◆ **What is needed**
Below this sentence is a listing; return exactly its lines from the one with "cz + r * sin(start" to the one with "# Rounded bar", both kept, and nothing more.

◆ **Excerpted records**
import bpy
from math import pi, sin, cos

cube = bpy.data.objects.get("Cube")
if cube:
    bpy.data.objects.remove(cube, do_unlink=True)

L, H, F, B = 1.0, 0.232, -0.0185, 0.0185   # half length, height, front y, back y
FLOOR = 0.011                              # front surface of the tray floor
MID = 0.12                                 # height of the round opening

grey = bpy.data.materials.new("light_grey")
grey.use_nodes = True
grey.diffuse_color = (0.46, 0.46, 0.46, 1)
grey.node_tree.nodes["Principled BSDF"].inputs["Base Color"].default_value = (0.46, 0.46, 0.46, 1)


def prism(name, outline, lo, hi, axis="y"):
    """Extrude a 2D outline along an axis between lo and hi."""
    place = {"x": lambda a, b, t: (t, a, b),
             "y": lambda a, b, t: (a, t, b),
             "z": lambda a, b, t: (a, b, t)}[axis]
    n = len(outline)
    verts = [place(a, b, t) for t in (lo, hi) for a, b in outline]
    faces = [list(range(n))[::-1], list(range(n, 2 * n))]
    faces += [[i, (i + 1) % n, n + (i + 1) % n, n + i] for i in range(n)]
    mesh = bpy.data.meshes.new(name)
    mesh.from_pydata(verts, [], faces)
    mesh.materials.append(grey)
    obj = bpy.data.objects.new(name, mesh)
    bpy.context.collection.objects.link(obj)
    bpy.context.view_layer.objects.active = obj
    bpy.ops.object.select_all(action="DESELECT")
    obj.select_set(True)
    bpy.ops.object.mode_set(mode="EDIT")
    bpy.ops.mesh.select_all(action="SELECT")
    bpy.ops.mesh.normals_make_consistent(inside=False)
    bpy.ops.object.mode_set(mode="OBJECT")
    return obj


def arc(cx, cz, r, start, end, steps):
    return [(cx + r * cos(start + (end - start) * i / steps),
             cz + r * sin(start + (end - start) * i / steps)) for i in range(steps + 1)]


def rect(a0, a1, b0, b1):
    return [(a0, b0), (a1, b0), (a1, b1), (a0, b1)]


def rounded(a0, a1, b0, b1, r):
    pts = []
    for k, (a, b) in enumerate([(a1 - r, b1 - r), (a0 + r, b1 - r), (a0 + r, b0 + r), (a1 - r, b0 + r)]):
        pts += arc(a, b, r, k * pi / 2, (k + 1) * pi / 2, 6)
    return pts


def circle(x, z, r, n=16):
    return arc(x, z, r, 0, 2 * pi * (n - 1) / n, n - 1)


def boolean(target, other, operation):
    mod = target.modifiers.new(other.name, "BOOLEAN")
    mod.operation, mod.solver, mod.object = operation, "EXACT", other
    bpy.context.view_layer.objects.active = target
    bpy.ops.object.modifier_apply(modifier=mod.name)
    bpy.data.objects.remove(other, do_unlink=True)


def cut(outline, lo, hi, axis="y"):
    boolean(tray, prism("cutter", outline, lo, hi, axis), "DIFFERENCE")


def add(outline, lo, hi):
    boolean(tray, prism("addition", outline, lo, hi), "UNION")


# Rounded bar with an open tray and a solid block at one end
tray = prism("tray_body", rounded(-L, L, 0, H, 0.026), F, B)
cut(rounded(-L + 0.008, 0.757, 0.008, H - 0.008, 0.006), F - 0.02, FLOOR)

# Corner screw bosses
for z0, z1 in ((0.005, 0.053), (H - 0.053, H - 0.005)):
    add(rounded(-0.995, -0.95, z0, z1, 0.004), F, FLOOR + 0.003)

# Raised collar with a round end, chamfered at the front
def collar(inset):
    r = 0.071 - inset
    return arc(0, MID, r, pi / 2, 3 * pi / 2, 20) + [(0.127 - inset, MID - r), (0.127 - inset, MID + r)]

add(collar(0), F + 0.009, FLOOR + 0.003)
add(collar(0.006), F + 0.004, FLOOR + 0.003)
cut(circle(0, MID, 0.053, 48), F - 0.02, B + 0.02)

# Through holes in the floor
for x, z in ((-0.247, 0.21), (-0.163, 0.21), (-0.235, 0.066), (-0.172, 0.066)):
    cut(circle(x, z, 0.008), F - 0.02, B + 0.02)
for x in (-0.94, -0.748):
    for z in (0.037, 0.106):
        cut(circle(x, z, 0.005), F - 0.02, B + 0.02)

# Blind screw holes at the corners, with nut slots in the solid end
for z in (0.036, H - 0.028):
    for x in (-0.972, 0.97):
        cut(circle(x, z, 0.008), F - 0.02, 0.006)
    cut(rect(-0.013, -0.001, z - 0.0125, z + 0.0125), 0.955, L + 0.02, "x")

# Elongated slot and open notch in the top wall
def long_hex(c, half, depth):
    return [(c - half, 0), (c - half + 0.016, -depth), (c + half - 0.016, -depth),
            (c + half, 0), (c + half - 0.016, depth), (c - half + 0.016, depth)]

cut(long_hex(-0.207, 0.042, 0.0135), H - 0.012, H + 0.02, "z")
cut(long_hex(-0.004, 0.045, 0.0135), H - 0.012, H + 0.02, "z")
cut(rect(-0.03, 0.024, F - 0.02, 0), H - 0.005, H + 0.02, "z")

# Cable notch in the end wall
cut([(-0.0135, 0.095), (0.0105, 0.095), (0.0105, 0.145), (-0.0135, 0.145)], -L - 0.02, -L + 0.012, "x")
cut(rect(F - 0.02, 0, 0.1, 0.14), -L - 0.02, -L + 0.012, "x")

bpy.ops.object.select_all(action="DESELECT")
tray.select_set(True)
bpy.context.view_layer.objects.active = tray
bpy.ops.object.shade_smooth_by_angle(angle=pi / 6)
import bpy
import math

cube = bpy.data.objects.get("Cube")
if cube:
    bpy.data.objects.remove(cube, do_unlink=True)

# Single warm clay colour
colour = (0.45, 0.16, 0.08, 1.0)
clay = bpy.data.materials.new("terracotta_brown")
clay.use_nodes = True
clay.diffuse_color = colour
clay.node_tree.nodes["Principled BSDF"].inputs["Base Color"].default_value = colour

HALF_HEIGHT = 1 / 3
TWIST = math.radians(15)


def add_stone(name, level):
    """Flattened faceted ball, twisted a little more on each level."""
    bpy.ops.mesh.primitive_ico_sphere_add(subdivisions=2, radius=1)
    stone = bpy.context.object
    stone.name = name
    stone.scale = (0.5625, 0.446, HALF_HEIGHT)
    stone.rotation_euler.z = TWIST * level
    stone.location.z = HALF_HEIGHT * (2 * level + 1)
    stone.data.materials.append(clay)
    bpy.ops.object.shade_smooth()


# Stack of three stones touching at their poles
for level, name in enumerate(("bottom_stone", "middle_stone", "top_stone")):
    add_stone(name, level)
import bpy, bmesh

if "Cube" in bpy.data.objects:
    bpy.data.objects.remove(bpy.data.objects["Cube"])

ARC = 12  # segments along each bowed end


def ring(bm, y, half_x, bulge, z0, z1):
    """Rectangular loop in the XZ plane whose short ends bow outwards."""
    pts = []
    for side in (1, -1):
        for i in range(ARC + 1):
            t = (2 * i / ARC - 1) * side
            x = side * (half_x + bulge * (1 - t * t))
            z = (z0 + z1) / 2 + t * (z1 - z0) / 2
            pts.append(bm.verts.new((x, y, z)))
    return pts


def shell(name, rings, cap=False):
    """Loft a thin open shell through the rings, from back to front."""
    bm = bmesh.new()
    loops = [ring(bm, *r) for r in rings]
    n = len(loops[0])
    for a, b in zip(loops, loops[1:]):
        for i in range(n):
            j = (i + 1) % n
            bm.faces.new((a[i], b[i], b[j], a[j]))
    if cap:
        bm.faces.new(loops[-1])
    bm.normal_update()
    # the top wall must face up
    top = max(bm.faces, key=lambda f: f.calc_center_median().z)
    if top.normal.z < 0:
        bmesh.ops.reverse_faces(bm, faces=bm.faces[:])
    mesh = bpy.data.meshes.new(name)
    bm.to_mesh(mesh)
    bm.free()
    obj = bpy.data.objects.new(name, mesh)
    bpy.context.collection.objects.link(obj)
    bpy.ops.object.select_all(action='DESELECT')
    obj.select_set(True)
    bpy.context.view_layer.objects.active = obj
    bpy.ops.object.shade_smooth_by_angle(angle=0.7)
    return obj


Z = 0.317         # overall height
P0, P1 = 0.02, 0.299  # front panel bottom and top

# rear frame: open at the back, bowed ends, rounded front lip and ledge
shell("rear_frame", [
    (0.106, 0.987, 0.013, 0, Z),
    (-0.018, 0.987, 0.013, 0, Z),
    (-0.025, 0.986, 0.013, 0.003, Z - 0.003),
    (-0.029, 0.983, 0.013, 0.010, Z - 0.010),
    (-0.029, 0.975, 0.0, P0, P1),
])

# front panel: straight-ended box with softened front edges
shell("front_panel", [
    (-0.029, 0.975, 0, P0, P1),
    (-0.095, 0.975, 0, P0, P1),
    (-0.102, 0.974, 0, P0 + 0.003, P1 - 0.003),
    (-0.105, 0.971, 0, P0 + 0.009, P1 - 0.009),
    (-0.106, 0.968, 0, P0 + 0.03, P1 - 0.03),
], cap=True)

◆ **Exercise solution**
             cz + r * sin(start + (end - start) * i / steps)) for i in range(steps + 1)]


def rect(a0, a1, b0, b1):
    return [(a0, b0), (a1, b0), (a1, b1), (a0, b1)]


def rounded(a0, a1, b0, b1, r):
    pts = []
    for k, (a, b) in enumerate([(a1 - r, b1 - r), (a0 + r, b1 - r), (a0 + r, b0 + r), (a1 - r, b0 + r)]):
        pts += arc(a, b, r, k * pi / 2, (k + 1) * pi / 2, 6)
    return pts


def circle(x, z, r, n=16):
    return arc(x, z, r, 0, 2 * pi * (n - 1) / n, n - 1)


def boolean(target, other, operation):
    mod = target.modifiers.new(other.name, "BOOLEAN")
    mod.operation, mod.solver, mod.object = operation, "EXACT", other
    bpy.context.view_layer.objects.active = target
    bpy.ops.object.modifier_apply(modifier=mod.name)
    bpy.data.objects.remove(other, do_unlink=True)


def cut(outline, lo, hi, axis="y"):
    boolean(tray, prism("cutter", outline, lo, hi, axis), "DIFFERENCE")


def add(outline, lo, hi):
    boolean(tray, prism("addition", outline, lo, hi), "UNION")


# Rounded bar with an open tray and a solid block at one end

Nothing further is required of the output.